## EXERCISE GOAL
Lift out each line of the data that holds "horn".

═══ SUPPLIED DATA ═══

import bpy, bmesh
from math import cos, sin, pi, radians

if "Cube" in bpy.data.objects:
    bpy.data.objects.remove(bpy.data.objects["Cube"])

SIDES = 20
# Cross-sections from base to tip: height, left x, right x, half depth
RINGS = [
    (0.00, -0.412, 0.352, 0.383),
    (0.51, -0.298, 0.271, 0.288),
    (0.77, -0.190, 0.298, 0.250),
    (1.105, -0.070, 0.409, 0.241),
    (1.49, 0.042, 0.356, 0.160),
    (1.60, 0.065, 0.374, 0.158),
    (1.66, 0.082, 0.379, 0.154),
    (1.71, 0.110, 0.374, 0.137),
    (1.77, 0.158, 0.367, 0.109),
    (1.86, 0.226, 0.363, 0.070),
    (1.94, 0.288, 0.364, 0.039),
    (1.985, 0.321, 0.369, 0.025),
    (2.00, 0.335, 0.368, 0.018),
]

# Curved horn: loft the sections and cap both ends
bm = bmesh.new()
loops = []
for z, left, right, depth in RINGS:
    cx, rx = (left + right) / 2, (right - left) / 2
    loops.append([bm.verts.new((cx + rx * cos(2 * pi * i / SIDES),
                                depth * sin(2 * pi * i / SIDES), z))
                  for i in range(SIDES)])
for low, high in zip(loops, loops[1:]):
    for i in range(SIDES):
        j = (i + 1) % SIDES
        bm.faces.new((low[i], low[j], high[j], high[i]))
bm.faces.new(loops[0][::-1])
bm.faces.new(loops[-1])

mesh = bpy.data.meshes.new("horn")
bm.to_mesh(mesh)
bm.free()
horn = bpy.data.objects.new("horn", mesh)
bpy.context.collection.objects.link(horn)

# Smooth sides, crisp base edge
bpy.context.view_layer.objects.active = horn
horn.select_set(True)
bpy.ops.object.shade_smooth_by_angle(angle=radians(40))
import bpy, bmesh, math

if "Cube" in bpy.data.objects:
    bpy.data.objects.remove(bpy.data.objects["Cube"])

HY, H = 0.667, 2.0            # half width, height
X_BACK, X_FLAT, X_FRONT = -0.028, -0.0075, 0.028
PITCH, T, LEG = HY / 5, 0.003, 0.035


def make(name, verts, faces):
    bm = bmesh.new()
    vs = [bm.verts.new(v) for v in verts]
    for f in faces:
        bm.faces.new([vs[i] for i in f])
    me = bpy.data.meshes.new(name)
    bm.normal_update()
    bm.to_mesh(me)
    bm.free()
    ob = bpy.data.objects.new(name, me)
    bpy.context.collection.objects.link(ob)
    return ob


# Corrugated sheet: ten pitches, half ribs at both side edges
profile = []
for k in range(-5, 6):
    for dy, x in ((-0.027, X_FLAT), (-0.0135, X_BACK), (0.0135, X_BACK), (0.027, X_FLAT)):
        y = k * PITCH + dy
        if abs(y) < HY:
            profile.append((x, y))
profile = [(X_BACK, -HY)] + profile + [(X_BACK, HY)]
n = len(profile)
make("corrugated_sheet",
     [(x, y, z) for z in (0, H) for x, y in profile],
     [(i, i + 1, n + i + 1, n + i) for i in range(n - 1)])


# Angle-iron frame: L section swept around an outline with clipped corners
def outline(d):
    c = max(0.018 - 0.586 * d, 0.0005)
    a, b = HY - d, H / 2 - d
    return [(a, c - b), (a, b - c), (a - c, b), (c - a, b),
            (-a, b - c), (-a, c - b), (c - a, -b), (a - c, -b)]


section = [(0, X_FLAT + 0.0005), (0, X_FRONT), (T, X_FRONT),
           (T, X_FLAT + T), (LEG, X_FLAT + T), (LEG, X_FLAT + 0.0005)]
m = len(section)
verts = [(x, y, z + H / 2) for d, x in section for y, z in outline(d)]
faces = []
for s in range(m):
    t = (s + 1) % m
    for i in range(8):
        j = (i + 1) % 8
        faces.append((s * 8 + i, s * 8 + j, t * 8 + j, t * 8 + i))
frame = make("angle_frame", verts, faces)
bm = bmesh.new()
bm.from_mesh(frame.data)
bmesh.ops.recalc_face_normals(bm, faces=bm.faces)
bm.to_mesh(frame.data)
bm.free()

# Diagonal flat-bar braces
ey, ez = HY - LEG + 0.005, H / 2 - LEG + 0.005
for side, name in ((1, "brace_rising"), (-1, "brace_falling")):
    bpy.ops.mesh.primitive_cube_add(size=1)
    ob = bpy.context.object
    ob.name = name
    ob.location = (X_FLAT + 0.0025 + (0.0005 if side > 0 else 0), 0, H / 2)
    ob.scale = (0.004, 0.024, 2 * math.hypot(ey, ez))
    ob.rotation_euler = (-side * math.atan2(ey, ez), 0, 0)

═══

## RESPONSE TO THE TASK
# Curved horn: loft the sections and cap both ends
mesh = bpy.data.meshes.new("horn")
horn = bpy.data.objects.new("horn", mesh)
bpy.context.collection.objects.link(horn)
bpy.context.view_layer.objects.active = horn
horn.select_set(True)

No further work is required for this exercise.